### WORK REQUIRED
Could you retype the whole listing word for word and drop the images?

### DATA FOR PROCESSING
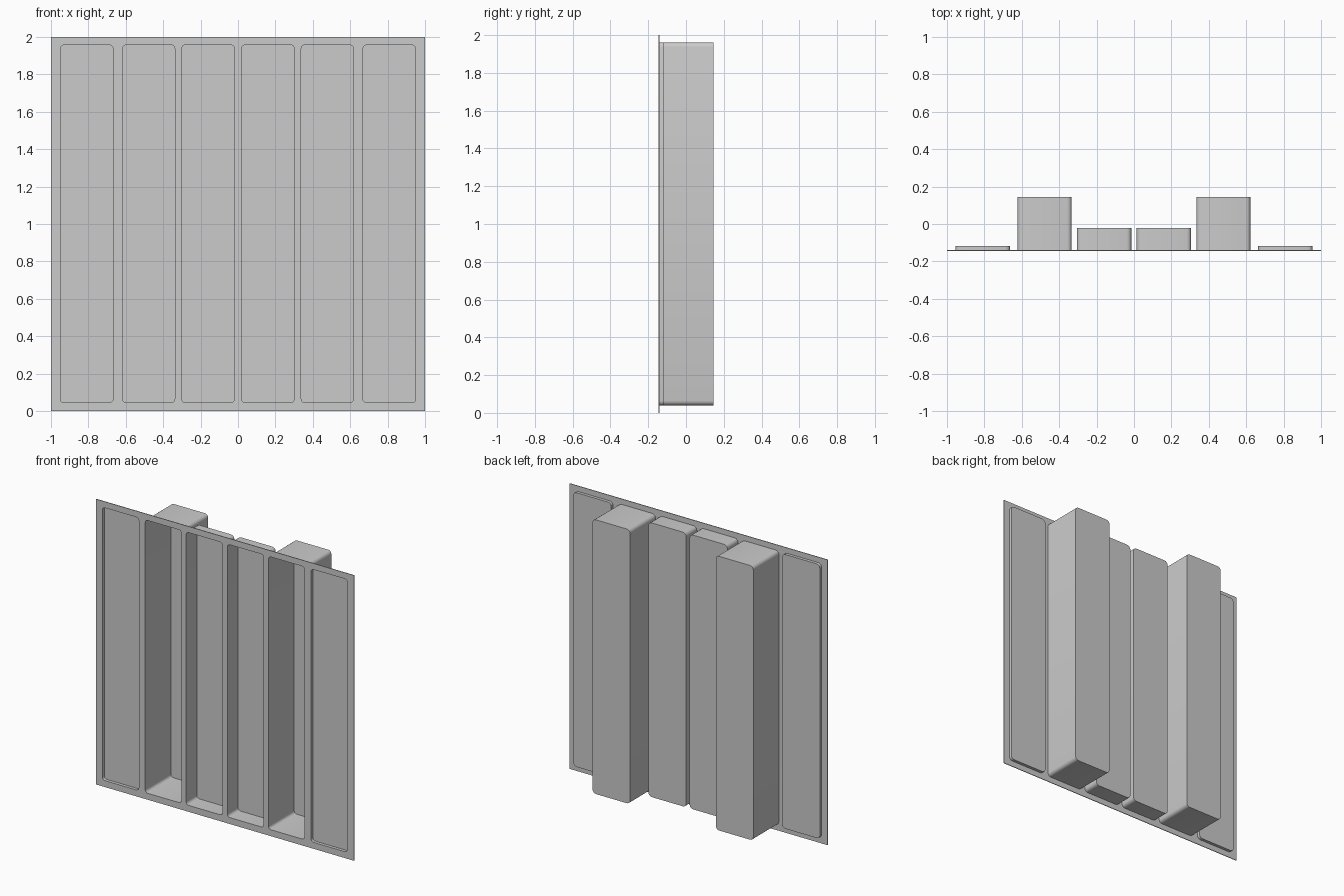
import bpy, bmesh, math

if "Cube" in bpy.data.objects:
    bpy.data.objects.remove(bpy.data.objects["Cube"])

FRONT, BACK = -0.145, 0.145     # y extent of the whole panel
T = 0.005                       # sheet thickness
Z0, Z1, R = 0.045, 1.957, 0.02  # well opening height range, corner radius
WELLS = [(0.019, 0.301, -0.021), (0.338, 0.618, BACK), (0.668, 0.95, -0.118)]


def rounded_rect(x0, x1, z0, z1, r, n=4):
    pts = []
    corners = [(x1 - r, z1 - r), (x0 + r, z1 - r), (x0 + r, z0 + r), (x1 - r, z0 + r)]
    for i, (cx, cz) in enumerate(corners):
        for k in range(n + 1):
            a = math.pi / 2 * (i + k / n)
            pts.append((cx + r * math.cos(a), cz + r * math.sin(a)))
    return pts


def ring(bm, pts, y):
    vs = [bm.verts.new((x, y, z)) for x, z in pts]
    es = [bm.edges.new((vs[i], vs[(i + 1) % len(vs)])) for i in range(len(vs))]
    return vs, es


bm = bmesh.new()
# Front plate outline and well openings
edges = ring(bm, [(-1, 0), (1, 0), (1, 2), (-1, 2)], FRONT)[1]
openings = []
for a, b, depth in WELLS:
    for x0, x1 in ((a, b), (-b, -a)):
        pts = rounded_rect(x0, x1, Z0, Z1, R)
        vs, es = ring(bm, pts, FRONT)
        edges += es
        openings.append((pts, vs, depth - T))
bmesh.ops.triangle_fill(bm, edges=edges, use_beauty=True, normal=(0, -1, 0))

# Well walls and floors
for pts, vs, y in openings:
    low, _ = ring(bm, pts, y)
    n = len(vs)
    for i in range(n):
        j = (i + 1) % n
        bm.faces.new((vs[i], vs[j], low[j], low[i]))
    bm.faces.new(low)

# Make every face point out of the open front side
bmesh.ops.recalc_face_normals(bm, faces=bm.faces)
bm.faces.ensure_lookup_table()
if bm.faces[0].normal.y > 0:
    bmesh.ops.reverse_faces(bm, faces=bm.faces)

mesh = bpy.data.meshes.new("diffuser_panel")
bm.to_mesh(mesh)
bm.free()
panel = bpy.data.objects.new("diffuser_panel", mesh)
bpy.context.collection.objects.link(panel)

# Sheet thickness behind the front face
shell = panel.modifiers.new("sheet_thickness", 'SOLIDIFY')
shell.thickness = T
shell.offset = -1
shell.use_even_offset = True

bpy.context.view_layer.objects.active = panel
panel.select_set(True)
bpy.ops.object.modifier_apply(modifier=shell.name)
bpy.ops.object.shade_smooth_by_angle(angle=math.radians(35))
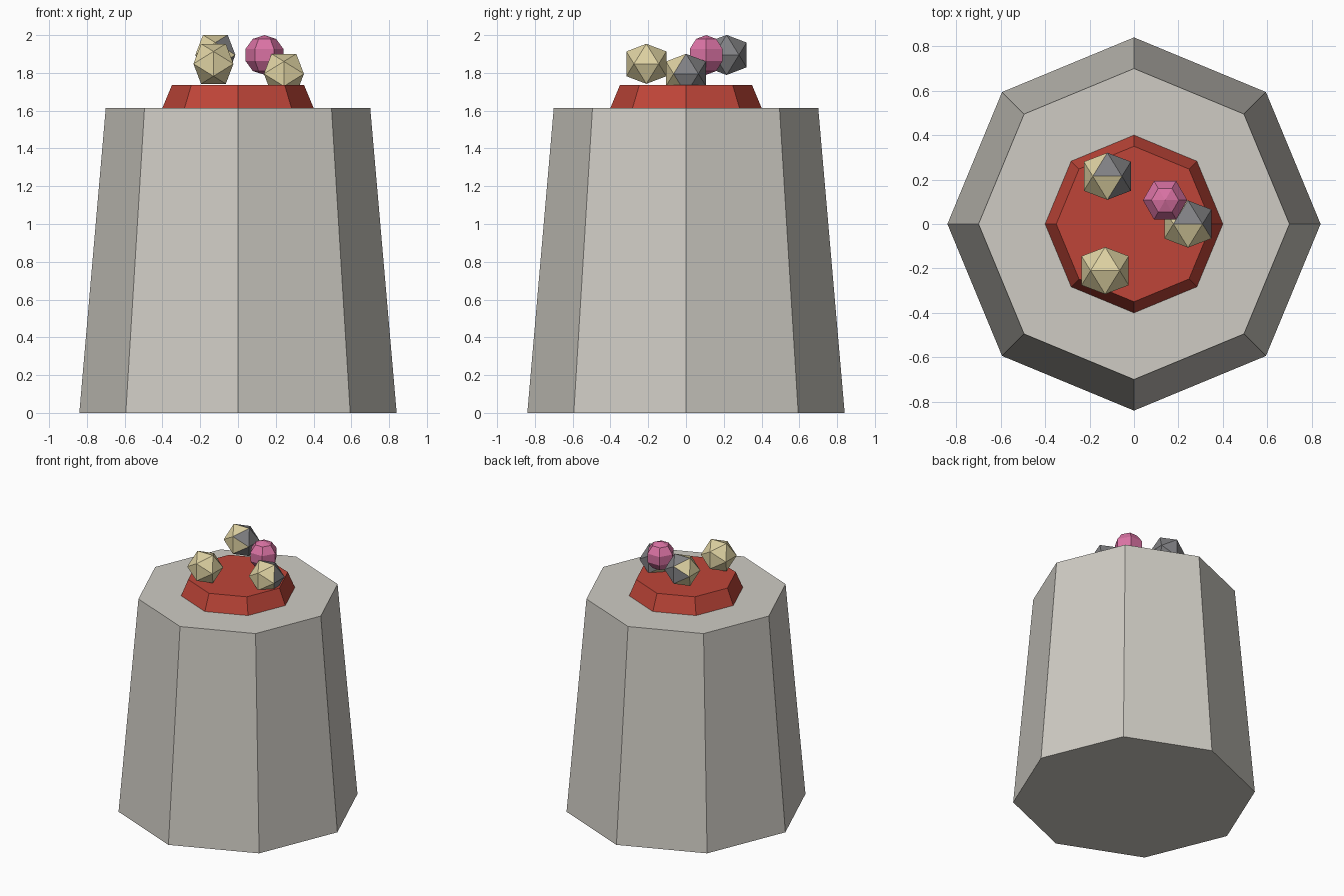
import bpy, bmesh, math
from mathutils import Vector

if "Cube" in bpy.data.objects:
    bpy.data.objects.remove(bpy.data.objects["Cube"])


def material(name, rgb):
    m = bpy.data.materials.new(name)
    m.diffuse_color = (*rgb, 1)
    m.use_nodes = True
    m.node_tree.nodes["Principled BSDF"].inputs["Base Color"].default_value = m.diffuse_color
    return m


def finish(name, bm, loc, mats):
    mesh = bpy.data.meshes.new(name)
    bm.to_mesh(mesh)
    bm.free()
    ob = bpy.data.objects.new(name, mesh)
    ob.location = loc
    for m in mats:
        mesh.materials.append(m)
    bpy.context.collection.objects.link(ob)
    return ob


def lathe(name, sides, profile, loc=(0, 0, 0), mats=()):
    """Flat-faced turned shape from (radius, z) pairs, first corner on +x."""
    bm = bmesh.new()
    rings = []
    for r, z in profile:
        rings.append([bm.verts.new((r * math.cos(math.tau * i / sides),
                                    r * math.sin(math.tau * i / sides), z))
                      for i in range(sides)])
    for a, b in zip(rings, rings[1:]):
        for i in range(sides):
            j = (i + 1) % sides
            bm.faces.new((a[i], a[j], b[j], b[i]))
    if profile[0][0] > 0:
        bm.faces.new(rings[0][::-1])
    if profile[-1][0] > 0:
        bm.faces.new(rings[-1])
    bmesh.ops.remove_doubles(bm, verts=bm.verts[:], dist=1e-5)
    bmesh.ops.recalc_face_normals(bm, faces=bm.faces[:])
    return finish(name, bm, loc, mats)


def icosahedron(name, loc, half, mats, shade_dir=None):
    """Twenty-sided ball; faces towards shade_dir take the second material."""
    s = half / 1.618
    bm = bmesh.new()
    for a in (-half, half):
        for b in (-s, s):
            for co in ((a, b, 0), (0, a, b), (b, 0, a)):
                bm.verts.new(co)
    bmesh.ops.convex_hull(bm, input=bm.verts[:])
    bmesh.ops.recalc_face_normals(bm, faces=bm.faces[:])
    if shade_dir:
        for f in bm.faces:
            if f.normal.dot(Vector(shade_dir)) > 0.06:
                f.material_index = 1
    return finish(name, bm, loc, mats)


stone = material("stone", (0.62, 0.60, 0.55))
red = material("red", (0.52, 0.06, 0.04))
cream = material("cream", (0.73, 0.64, 0.36))
grey = material("grey", (0.22, 0.22, 0.23))
pink = material("pink", (0.70, 0.17, 0.37))

# Tapered octagonal base and red plate on top
lathe("pedestal", 8, [(0.84, 0), (0.70, 1.615)], mats=[stone])
lathe("red_plate", 8, [(0.40, 1.615), (0.35, 1.735)], mats=[red])

# Faceted balls, two of them partly grey
icosahedron("back_ball", (-0.12, 0.215, 1.895), 0.106, [cream, grey], (1.2, 1, 0))
icosahedron("front_ball", (-0.13, -0.21, 1.848), 0.106, [cream])
icosahedron("right_ball", (0.243, 0, 1.795), 0.106, [cream, grey], (1, 1, 0))

# Six-sided pink bead
R = 0.105
lathe("pink_bead", 6,
      [(abs(R * math.sin(math.pi * k / 5)), -R * math.cos(math.pi * k / 5))
       if 0 < k < 5 else (0, -R if k == 0 else R) for k in range(6)],
      (0.14, 0.107, 1.895), [pink])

### WRITTEN RESPONSE
import bpy, bmesh, math

if "Cube" in bpy.data.objects:
    bpy.data.objects.remove(bpy.data.objects["Cube"])

FRONT, BACK = -0.145, 0.145     # y extent of the whole panel
T = 0.005                       # sheet thickness
Z0, Z1, R = 0.045, 1.957, 0.02  # well opening height range, corner radius
WELLS = [(0.019, 0.301, -0.021), (0.338, 0.618, BACK), (0.668, 0.95, -0.118)]


def rounded_rect(x0, x1, z0, z1, r, n=4):
    pts = []
    corners = [(x1 - r, z1 - r), (x0 + r, z1 - r), (x0 + r, z0 + r), (x1 - r, z0 + r)]
    for i, (cx, cz) in enumerate(corners):
        for k in range(n + 1):
            a = math.pi / 2 * (i + k / n)
            pts.append((cx + r * math.cos(a), cz + r * math.sin(a)))
    return pts


def ring(bm, pts, y):
    vs = [bm.verts.new((x, y, z)) for x, z in pts]
    es = [bm.edges.new((vs[i], vs[(i + 1) % len(vs)])) for i in range(len(vs))]
    return vs, es


bm = bmesh.new()
# Front plate outline and well openings
edges = ring(bm, [(-1, 0), (1, 0), (1, 2), (-1, 2)], FRONT)[1]
openings = []
for a, b, depth in WELLS:
    for x0, x1 in ((a, b), (-b, -a)):
        pts = rounded_rect(x0, x1, Z0, Z1, R)
        vs, es = ring(bm, pts, FRONT)
        edges += es
        openings.append((pts, vs, depth - T))
bmesh.ops.triangle_fill(bm, edges=edges, use_beauty=True, normal=(0, -1, 0))

# Well walls and floors
for pts, vs, y in openings:
    low, _ = ring(bm, pts, y)
    n = len(vs)
    for i in range(n):
        j = (i + 1) % n
        bm.faces.new((vs[i], vs[j], low[j], low[i]))
    bm.faces.new(low)

# Make every face point out of the open front side
bmesh.ops.recalc_face_normals(bm, faces=bm.faces)
bm.faces.ensure_lookup_table()
if bm.faces[0].normal.y > 0:
    bmesh.ops.reverse_faces(bm, faces=bm.faces)

mesh = bpy.data.meshes.new("diffuser_panel")
bm.to_mesh(mesh)
bm.free()
panel = bpy.data.objects.new("diffuser_panel", mesh)
bpy.context.collection.objects.link(panel)

# Sheet thickness behind the front face
shell = panel.modifiers.new("sheet_thickness", 'SOLIDIFY')
shell.thickness = T
shell.offset = -1
shell.use_even_offset = True

bpy.context.view_layer.objects.active = panel
panel.select_set(True)
bpy.ops.object.modifier_apply(modifier=shell.name)
bpy.ops.object.shade_smooth_by_angle(angle=math.radians(35))
import bpy, bmesh, math
from mathutils import Vector

if "Cube" in bpy.data.objects:
    bpy.data.objects.remove(bpy.data.objects["Cube"])


def material(name, rgb):
    m = bpy.data.materials.new(name)
    m.diffuse_color = (*rgb, 1)
    m.use_nodes = True
    m.node_tree.nodes["Principled BSDF"].inputs["Base Color"].default_value = m.diffuse_color
    return m


def finish(name, bm, loc, mats):
    mesh = bpy.data.meshes.new(name)
    bm.to_mesh(mesh)
    bm.free()
    ob = bpy.data.objects.new(name, mesh)
    ob.location = loc
    for m in mats:
        mesh.materials.append(m)
    bpy.context.collection.objects.link(ob)
    return ob


def lathe(name, sides, profile, loc=(0, 0, 0), mats=()):
    """Flat-faced turned shape from (radius, z) pairs, first corner on +x."""
    bm = bmesh.new()
    rings = []
    for r, z in profile:
        rings.append([bm.verts.new((r * math.cos(math.tau * i / sides),
                                    r * math.sin(math.tau * i / sides), z))
                      for i in range(sides)])
    for a, b in zip(rings, rings[1:]):
        for i in range(sides):
            j = (i + 1) % sides
            bm.faces.new((a[i], a[j], b[j], b[i]))
    if profile[0][0] > 0:
        bm.faces.new(rings[0][::-1])
    if profile[-1][0] > 0:
        bm.faces.new(rings[-1])
    bmesh.ops.remove_doubles(bm, verts=bm.verts[:], dist=1e-5)
    bmesh.ops.recalc_face_normals(bm, faces=bm.faces[:])
    return finish(name, bm, loc, mats)


def icosahedron(name, loc, half, mats, shade_dir=None):
    """Twenty-sided ball; faces towards shade_dir take the second material."""
    s = half / 1.618
    bm = bmesh.new()
    for a in (-half, half):
        for b in (-s, s):
            for co in ((a, b, 0), (0, a, b), (b, 0, a)):
                bm.verts.new(co)
    bmesh.ops.convex_hull(bm, input=bm.verts[:])
    bmesh.ops.recalc_face_normals(bm, faces=bm.faces[:])
    if shade_dir:
        for f in bm.faces:
            if f.normal.dot(Vector(shade_dir)) > 0.06:
                f.material_index = 1
    return finish(name, bm, loc, mats)


stone = material("stone", (0.62, 0.60, 0.55))
red = material("red", (0.52, 0.06, 0.04))
cream = material("cream", (0.73, 0.64, 0.36))
grey = material("grey", (0.22, 0.22, 0.23))
pink = material("pink", (0.70, 0.17, 0.37))

# Tapered octagonal base and red plate on top
lathe("pedestal", 8, [(0.84, 0), (0.70, 1.615)], mats=[stone])
lathe("red_plate", 8, [(0.40, 1.615), (0.35, 1.735)], mats=[red])

# Faceted balls, two of them partly grey
icosahedron("back_ball", (-0.12, 0.215, 1.895), 0.106, [cream, grey], (1.2, 1, 0))
icosahedron("front_ball", (-0.13, -0.21, 1.848), 0.106, [cream])
icosahedron("right_ball", (0.243, 0, 1.795), 0.106, [cream, grey], (1, 1, 0))

# Six-sided pink bead
R = 0.105
lathe("pink_bead", 6,
      [(abs(R * math.sin(math.pi * k / 5)), -R * math.cos(math.pi * k / 5))
       if 0 < k < 5 else (0, -R if k == 0 else R) for k in range(6)],
      (0.14, 0.107, 1.895), [pink])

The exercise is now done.